The Aztec Empire of 1519 was the most powerful Mesoamerican kingdom of all time. The multi-ethnic, multi-lingual realm stretched for more than 80,000 square miles through many parts of what is now central and southern Mexico. This enormous empire reached from the Pacific Ocean to the Gulf coast and from central Mexico to the present-day Republic of Guatemala. Fifteen million people, living in thirty-eight provinces and residing in 489 communities, paid tribute to the Emperor Moctezuma II in Tenochtitlán, the capital city of the great empire.
The Mexica (pronounced "me-shee-ka") Indians, the dominant ethnic group ruling over the Aztec Empire from their capital city at Tenochtitlán in the Valley of Mexico, had very obscure and humble roots that made their rise to power even more remarkable.

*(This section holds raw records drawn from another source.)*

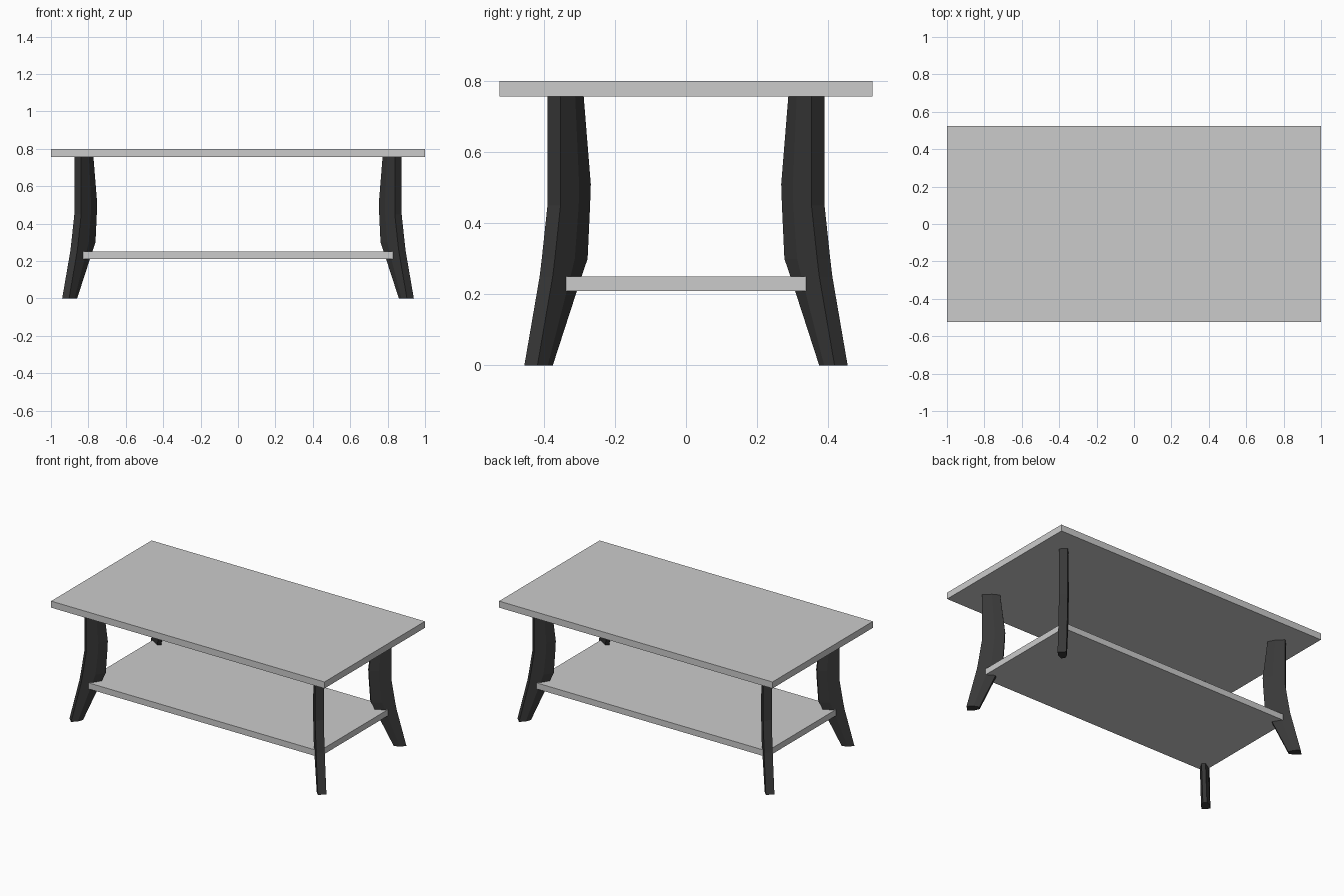
import bpy, bmesh

if "Cube" in bpy.data.objects:
    bpy.data.objects.remove(bpy.data.objects["Cube"])

leg_mat = bpy.data.materials.new("black_leg")
leg_mat.diffuse_color = (0.04, 0.04, 0.04, 1)
leg_mat.use_nodes = True
leg_mat.node_tree.nodes["Principled BSDF"].inputs["Base Color"].default_value = leg_mat.diffuse_color


def box(name, hx, hy, z0, z1):
    bpy.ops.mesh.primitive_cube_add(size=1, location=(0, 0, (z0 + z1) / 2))
    ob = bpy.context.object
    ob.name = name
    ob.scale = (2 * hx, 2 * hy, z1 - z0)
    bpy.ops.object.transform_apply(location=True, rotation=False, scale=True)
    return ob


# Table top and lower shelf (shelf corners are buried in the legs)
box("table_top", 1.0, 0.525, 0.757, 0.80)
box("lower_shelf", 0.86, 0.38, 0.21, 0.25)

# Leg silhouette: (z, outer offset, inner offset) measured along the diagonal
PROFILE = [(0.0, 0.065, -0.015), (0.25, 0.022, -0.096), (0.30, 0.016, -0.113),
           (0.45, 0.0, -0.120), (0.51, 0.0, -0.122), (0.757, 0.0, -0.102)]
R = 0.7071
HALF, TIP = 0.026, 0.012  # half thickness of the slab and of its narrowed inner edge


def leg(name, sx, sy):
    bm = bmesh.new()
    rings = []
    for z, outer, inner in PROFILE:
        o, i = outer - HALF * R, inner + TIP * R
        m = i + (o - i) * 0.45
        section = [(o, HALF), (m, HALF), (i, TIP), (i, -TIP), (m, -HALF), (o, -HALF)]
        rings.append([bm.verts.new((sx * (0.875 + d + v * R), sy * (0.39 + d - v * R), z))
                      for d, v in section])
    for a, b in zip(rings, rings[1:]):
        for k in range(6):
            n = (k + 1) % 6
            bm.faces.new((a[k], a[n], b[n], b[k]))
    bm.faces.new(rings[0])
    bm.faces.new(rings[-1])
    bmesh.ops.recalc_face_normals(bm, faces=bm.faces)
    me = bpy.data.meshes.new(name)
    bm.to_mesh(me)
    bm.free()
    me.materials.append(leg_mat)
    bpy.context.collection.objects.link(bpy.data.objects.new(name, me))


# Four splayed legs set on the diagonals
for side, sx in (("left", -1), ("right", 1)):
    for end, sy in (("front", -1), ("back", 1)):
        leg(f"{end}_{side}_leg", sx, sy)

The Valley of Mexico, which became the heartland of the Aztec civilization, is a large internally-drained basin which is surrounded by volcanic mountains, some of which reach more than 3,000 meters in elevation.
My understanding of the Mexica Indians and the Aztec Empire has been greatly augmented by the works of the anthropologist Professor Michael E. Smith of the University of New York. Professor Smith has written several books about the central Mexican Indians, including The Aztecs and Aztec Imperial Strategies, which I have used as primary sources for this article.